BlueStore is a special-purpose storage back end designed specifically for managing data on disk for Ceph OSD workloads. BlueStore’s design is based on a decade of experience of supporting and managing Filestore OSDs.
Key BlueStore features include:
Direct management of storage devices. BlueStore consumes raw block devices or partitions. This avoids intervening layers of abstraction (such as local file systems like XFS) that can limit performance or add complexity.
Metadata management with
RocksDB. RocksDB’s key/value database is embedded in order to manage internal metadata, including the mapping of
block locations on disk.
Full data and metadata checksumming. By default, all data and metadata written to BlueStore is protected by one or more checksums. No data or metadata is read from disk or returned to the user without being verified.
Inline compression. Data can be optionally compressed before being written to disk.
Multi-device metadata tiering. BlueStore allows its internal journal (write-ahead log) to be written to a separate, high-speed device (like an SSD, NVMe, or NVDIMM) for increased performance. If a significant amount of faster storage is available, internal metadata can be stored on the faster device.
Efficient copy-on-write. RBD and CephFS snapshots rely on a copy-on-write clone mechanism that is implemented efficiently in BlueStore. This results in efficient I/O both for regular snapshots and for erasure-coded pools (which rely on cloning to implement efficient two-phase commits).
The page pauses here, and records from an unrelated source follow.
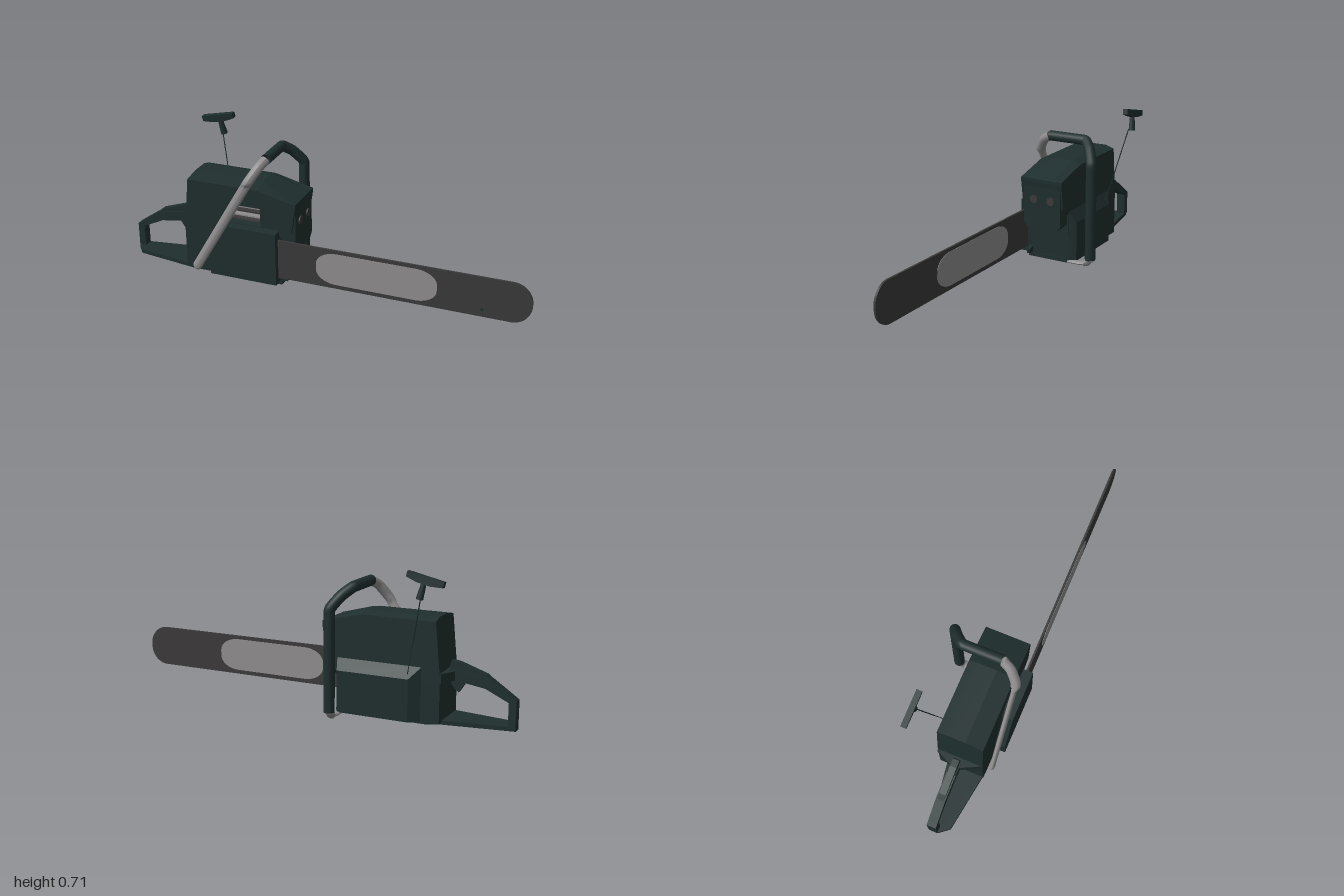
import * as THREE from 'three';

const mat = (name, color) => {
  const m = new THREE.MeshStandardMaterial({ color, side: THREE.DoubleSide });
  m.name = name;
  return m;
};

export function createModel() {
  const root = new THREE.Group();
  root.name = 'chainsaw';
  const dark = mat('dark green casing', 0x1f2e2e);
  const steel = mat('dark steel', 0x3b3939);
  const silver = mat('silver metal', 0x8f8d8d);

  const add = (name, geo, material, parent = root) => {
    const mesh = new THREE.Mesh(geo, material);
    mesh.name = name;
    parent.add(mesh);
    return mesh;
  };
  const shapeOf = pts => new THREE.Shape(pts.map(p => new THREE.Vector2(...p)));
  // Side profile (point list or Shape) extruded between two z positions
  const slab = (outline, z0, z1) => {
    const s = Array.isArray(outline) ? shapeOf(outline) : outline;
    return new THREE.ExtrudeGeometry(s, { depth: z1 - z0, bevelEnabled: false, curveSegments: 12 }).translate(0, 0, z0);
  };
  // Ground plan extruded between two heights, points are [x, z]
  const plan = (pts, y0, y1) =>
    slab(pts.map(([x, z]) => [x, -z]), y0, y1).rotateX(-Math.PI / 2);
  const box = (x0, x1, y0, y1, z0, z1) =>
    new THREE.BoxGeometry(x1 - x0, y1 - y0, z1 - z0).translate((x0 + x1) / 2, (y0 + y1) / 2, (z0 + z1) / 2);
  const pipe = (pts, r, segs = 60) => {
    const curve = new THREE.CatmullRomCurve3(pts.map(p => new THREE.Vector3(...p)), false, 'catmullrom', 0.08);
    return new THREE.TubeGeometry(curve, segs, r, 12);
  };
  const warp = (geo, rule) => {
    const p = geo.attributes.position, v = new THREE.Vector3();
    for (let i = 0; i < p.count; i++) {
      rule(v.fromBufferAttribute(p, i));
      p.setXYZ(i, v.x, v.y, v.z);
    }
    geo.computeVertexNormals();
    return geo;
  };
  const roundedRect = (x0, x1, y0, y1, rx, ry) => {
    const s = new THREE.Shape();
    s.moveTo(x0 + rx, y0).lineTo(x1 - rx, y0);
    s.bezierCurveTo(x1 - rx * 0.45, y0, x1, y0 + ry * 0.45, x1, y0 + ry);
    s.lineTo(x1, y1 - ry);
    s.bezierCurveTo(x1, y1 - ry * 0.45, x1 - rx * 0.45, y1, x1 - rx, y1);
    s.lineTo(x0 + rx, y1);
    s.bezierCurveTo(x0 + rx * 0.45, y1, x0, y1 - ry * 0.45, x0, y1 - ry);
    s.lineTo(x0, y0 + ry);
    s.bezierCurveTo(x0, y0 + ry * 0.45, x0 + rx * 0.45, y0, x0 + rx, y0);
    return s;
  };

  // Engine housing: three slabs, roof dropping towards both sides
  const profile = [[-0.68, 0.015], [-0.68, 0.22], [-0.655, 0.485], [-0.3, 0.485], [-0.11, 0.425],
    [-0.11, 0.41], [-0.13, 0.28], [-0.185, 0.25], [-0.185, 0.015]];
  const dropRoof = zEdge => v => { if (v.y > 0.45 && Math.abs(v.z - zEdge) < 0.001) v.y -= 0.014; };
  add('housingCentre', slab(profile, -0.02, 0.07), dark);
  add('housingStarterSide', warp(slab(profile, -0.065, -0.02), dropRoof(-0.065)), dark);
  const open = shapeOf(profile);
  open.holes.push(new THREE.Path([[-0.46, 0.288], [-0.4, 0.38], [-0.285, 0.38], [-0.285, 0.288]]
    .map(p => new THREE.Vector2(...p))));
  add('housingBarSide', warp(slab(open, 0.07, 0.155), dropRoof(0.155)), dark);

  // Cylinder fins inside the side opening
  for (let i = 0; i < 4; i++) {
    const y = 0.298 + i * 0.022;
    add('coolingFin', box(-0.44 + i * 0.012, -0.295, y, y + 0.008, 0.07, 0.135), i % 2 ? silver : steel);
  }

  // Muffler with chamfered corners and two outlets
  const c = 0.02, z0 = -0.056, z1 = 0.142, y0 = 0.18, y1 = 0.412;
  const muffler = slab([[z0 + c, y0], [z1 - c, y0], [z1, y0 + c], [z1, y1 - c], [z1 - c, y1],
    [z0 + c, y1], [z0, y1 - c], [z0, y0 + c]].map(([z, y]) => [-z, y]), -0.21, -0.114);
  add('muffler', muffler.rotateY(Math.PI / 2), dark);
  for (const z of [0.085, -0.006]) {
    const port = add('exhaustPort', new THREE.CylinderGeometry(0.02, 0.02, 0.008, 16), steel);
    port.rotation.z = Math.PI / 2;
    port.position.set(-0.112, 0.324, z);
  }

  // Starter cover bulging from the back side
  const starter = box(-0.6, -0.185, 0.015, 0.27, -0.1, -0.06);
  add('starterCover', warp(starter.toNonIndexed(), v => {
    if (v.z > -0.08) return;
    v.x = v.x < -0.4 ? -0.545 : -0.2;
    if (v.y > 0.1) v.y = 0.21;
  }), dark);

  // Clutch cover over the bar root
  add('clutchCover', slab([[-0.53, 0.022], [-0.19, 0.022], [-0.19, 0.285], [-0.435, 0.285], [-0.53, 0.125]],
    0.15, 0.203), dark);
  add('bumperSpike', slab([[-0.2, 0.02], [-0.155, 0.025], [-0.15, 0.045], [-0.2, 0.06]], 0.135, 0.15), dark);

  // Base plate and rear handle loop
  add('basePlate', plan([[-1, 0.02], [-0.68, -0.03], [-0.62, -0.06], [-0.18, -0.06], [-0.18, 0.155],
    [-0.65, 0.155], [-0.96, 0.11], [-1, 0.06]], 0.005, 0.024), dark);
  add('rearHandle', slab([[-1, 0.02], [-0.966, 0.02], [-0.966, 0.13], [-0.86, 0.18], [-0.76, 0.195],
    [-0.67, 0.19], [-0.67, 0.245], [-0.76, 0.245], [-0.88, 0.222], [-1, 0.14]], 0.015, 0.06), dark);
  add('handleShoulder', plan([[-0.72, 0.01], [-0.685, -0.064], [-0.64, -0.064], [-0.64, 0.154],
    [-0.68, 0.145], [-0.72, 0.065]], 0.2, 0.243), dark);
  add('safetyLever', slab([[-0.885, 0.22], [-0.73, 0.245], [-0.69, 0.25], [-0.7, 0.287], [-0.735, 0.282],
    [-0.86, 0.24]], 0.022, 0.054), dark);
  add('trigger', slab([[-0.77, 0.2], [-0.735, 0.145], [-0.715, 0.16], [-0.685, 0.2]], 0.028, 0.048), dark);

  // Guide bar with a bright panel on both faces
  add('guideBar', slab(roundedRect(-0.4, 1, 0.05, 0.245, 0.09, 0.092), 0.165, 0.175), steel);
  const panel = roundedRect(0, 0.575, 0.07, 0.228, 0.1, 0.065);
  add('barPanelFront', slab(panel, 0.175, 0.177), silver);
  add('barPanelBack', slab(panel, 0.163, 0.165), silver);
  add('barHole', slab(roundedRect(0.772, 0.788, 0.08, 0.092, 0.007, 0.005), 0.175, 0.177), dark);

  // Wrap-around front handle: flattened metal leg, padded grip, metal foot
  const leg = pipe([[-0.615, 0.035, 0.175], [-0.335, 0.51, 0.175], [-0.297, 0.575, 0.135], [-0.28, 0.6, 0.09]], 0.023);
  add('handleLeg', warp(leg, v => { if (v.y < 0.5) v.z = 0.175 + (v.z - 0.175) * 0.55; }), silver);
  const end = add('handleLegEnd', new THREE.SphereGeometry(0.023, 12, 8), silver);
  end.position.set(-0.615, 0.035, 0.175);
  end.scale.z = 0.55;
  add('handleGrip', pipe([[-0.28, 0.6, 0.09], [-0.28, 0.6, -0.1], [-0.245, 0.567, -0.14],
    [-0.2, 0.5, -0.175], [-0.2, 0.035, -0.175]], 0.0255, 90), dark);
  const foot = pipe([[-0.2, 0.04, -0.175], [-0.2, 0.02, -0.155], [-0.2, 0.01, -0.12], [-0.2, 0.01, -0.02]], 0.02);
  add('handleFoot', warp(foot, v => { if (v.z > -0.15) v.y = 0.01 + (v.y - 0.01) * 0.45; }), silver);

  // Pull starter: cord, stem and T grip
  add('starterCord', pipe([[-0.535, 0.225, -0.083], [-0.62, 0.59, -0.162]], 0.0025, 2), dark);
  const pull = new THREE.Group();
  pull.name = 'pullGrip';
  pull.position.set(-0.645, 0.672, -0.171);
  pull.rotation.set(0.1, 0, 0.22);
  root.add(pull);
  add('pullBar', slab([[-0.085, -0.012], [-0.03, -0.022], [0.03, -0.022], [0.085, -0.012], [0.085, 0.014],
    [-0.085, 0.014]], -0.013, 0.013), dark, pull);
  const stem = add('pullStem', new THREE.CylinderGeometry(0.012, 0.017, 0.075, 8), dark, pull);
  stem.position.set(0.004, -0.052, 0);

  return root;
}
Each Ceph daemon, process, and library will pull its configuration from several sources, listed below. Sources later in the list will override those earlier in the list when both are present.
the compiled-in default value
the monitor cluster’s centralized configuration database
a configuration file stored on the local host
command line arguments
runtime overrides set by an administrator
One of the first things a Ceph process does on startup is parse the configuration options provided via the command line, environment, and local configuration file. The process will then contact the monitor cluster to retrieve configuration stored centrally for the entire cluster. Once a complete view of the configuration is available, the daemon or process startup will proceed.
Some configuration options affect the process’s ability to contact the monitors, to authenticate, and to retrieve the cluster-stored configuration. For this reason, these options might need to be stored locally on the node, and set by means of a local configuration file. These options include the following:
This is a list of IP addresses or hostnames that are separated by commas, whitespace, or semicolons. Hostnames are resolved via DNS. All A and AAAA records are included in the search list.
This is the list of monitors that the Ceph process initially contacts when first establishing communication with the Ceph cluster. This overrides the known monitor list that is derived from MonMap updates sent to older Ceph instances (like librados cluster handles). This option is expected to be useful primarily for debugging.
key, which can be used to specify the authentication credential to use to authenticate with the monitor. Note that in most cases the default keyring location is in the data directory specified above.
In most cases, the default values of these options are suitable. There is one exception to this: the
mon_host option that identifies the addresses of the cluster’s monitors. When DNS is used to identify monitors, a local Ceph configuration file can be avoided entirely.
In most cases, Ceph allows you to make changes to the configuration of a daemon at runtime. This capability is quite useful for increasing/decreasing logging output, enabling/disabling debug settings, and even for runtime optimization.
Generally speaking, configuration options can be updated in the usual way via the
ceph config set command. For example, do enable the debug log level on a specific OSD:
ceph config set osd.123 debug_ms 20
Note that if the same option is also customized in a local configuration file, the monitor setting will be ignored (it has a lower priority than the local config file).